Dataset items:
====================
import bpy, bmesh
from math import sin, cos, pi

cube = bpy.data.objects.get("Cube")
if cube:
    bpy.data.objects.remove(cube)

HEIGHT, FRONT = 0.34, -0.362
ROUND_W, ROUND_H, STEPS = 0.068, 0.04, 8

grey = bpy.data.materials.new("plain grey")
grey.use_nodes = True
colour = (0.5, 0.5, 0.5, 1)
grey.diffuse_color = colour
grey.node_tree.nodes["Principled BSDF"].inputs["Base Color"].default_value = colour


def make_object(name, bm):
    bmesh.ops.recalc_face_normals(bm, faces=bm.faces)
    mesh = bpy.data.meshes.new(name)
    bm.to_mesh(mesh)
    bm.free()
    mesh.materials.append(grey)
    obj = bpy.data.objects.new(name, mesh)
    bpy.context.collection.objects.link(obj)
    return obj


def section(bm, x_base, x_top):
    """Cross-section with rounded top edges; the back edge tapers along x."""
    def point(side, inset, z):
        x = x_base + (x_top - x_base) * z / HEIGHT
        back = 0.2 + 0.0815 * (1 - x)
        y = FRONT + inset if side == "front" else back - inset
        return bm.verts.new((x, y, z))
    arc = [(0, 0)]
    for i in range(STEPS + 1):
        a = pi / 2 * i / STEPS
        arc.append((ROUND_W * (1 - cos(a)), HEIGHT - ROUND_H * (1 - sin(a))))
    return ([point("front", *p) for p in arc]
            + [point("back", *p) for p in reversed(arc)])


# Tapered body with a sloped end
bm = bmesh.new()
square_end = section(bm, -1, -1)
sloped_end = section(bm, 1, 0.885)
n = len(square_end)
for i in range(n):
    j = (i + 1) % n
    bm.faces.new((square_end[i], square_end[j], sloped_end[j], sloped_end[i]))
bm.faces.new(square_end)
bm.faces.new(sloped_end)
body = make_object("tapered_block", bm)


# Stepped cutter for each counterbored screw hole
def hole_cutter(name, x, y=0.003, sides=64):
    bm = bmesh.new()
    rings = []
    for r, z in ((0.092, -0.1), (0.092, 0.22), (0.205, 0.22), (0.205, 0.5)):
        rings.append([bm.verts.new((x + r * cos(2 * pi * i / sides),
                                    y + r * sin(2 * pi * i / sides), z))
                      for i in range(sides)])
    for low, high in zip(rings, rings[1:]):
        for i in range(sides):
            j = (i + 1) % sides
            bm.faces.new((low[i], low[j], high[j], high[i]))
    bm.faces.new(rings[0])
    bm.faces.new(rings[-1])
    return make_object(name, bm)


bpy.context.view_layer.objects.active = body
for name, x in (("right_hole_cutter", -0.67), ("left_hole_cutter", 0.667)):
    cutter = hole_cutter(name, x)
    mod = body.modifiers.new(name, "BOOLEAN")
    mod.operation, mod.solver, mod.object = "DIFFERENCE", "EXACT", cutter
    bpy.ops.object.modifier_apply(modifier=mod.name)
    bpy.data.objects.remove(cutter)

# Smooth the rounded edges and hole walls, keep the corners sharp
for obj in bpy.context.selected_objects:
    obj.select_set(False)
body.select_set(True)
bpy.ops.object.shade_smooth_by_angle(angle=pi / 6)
====================
- **Task requirements**:
Reproduce nothing but the lines from the line containing "obj.select_set(False)" to the last line of the data, each exactly as written.

- **Written response**:
    obj.select_set(False)
body.select_set(True)
bpy.ops.object.shade_smooth_by_angle(angle=pi / 6)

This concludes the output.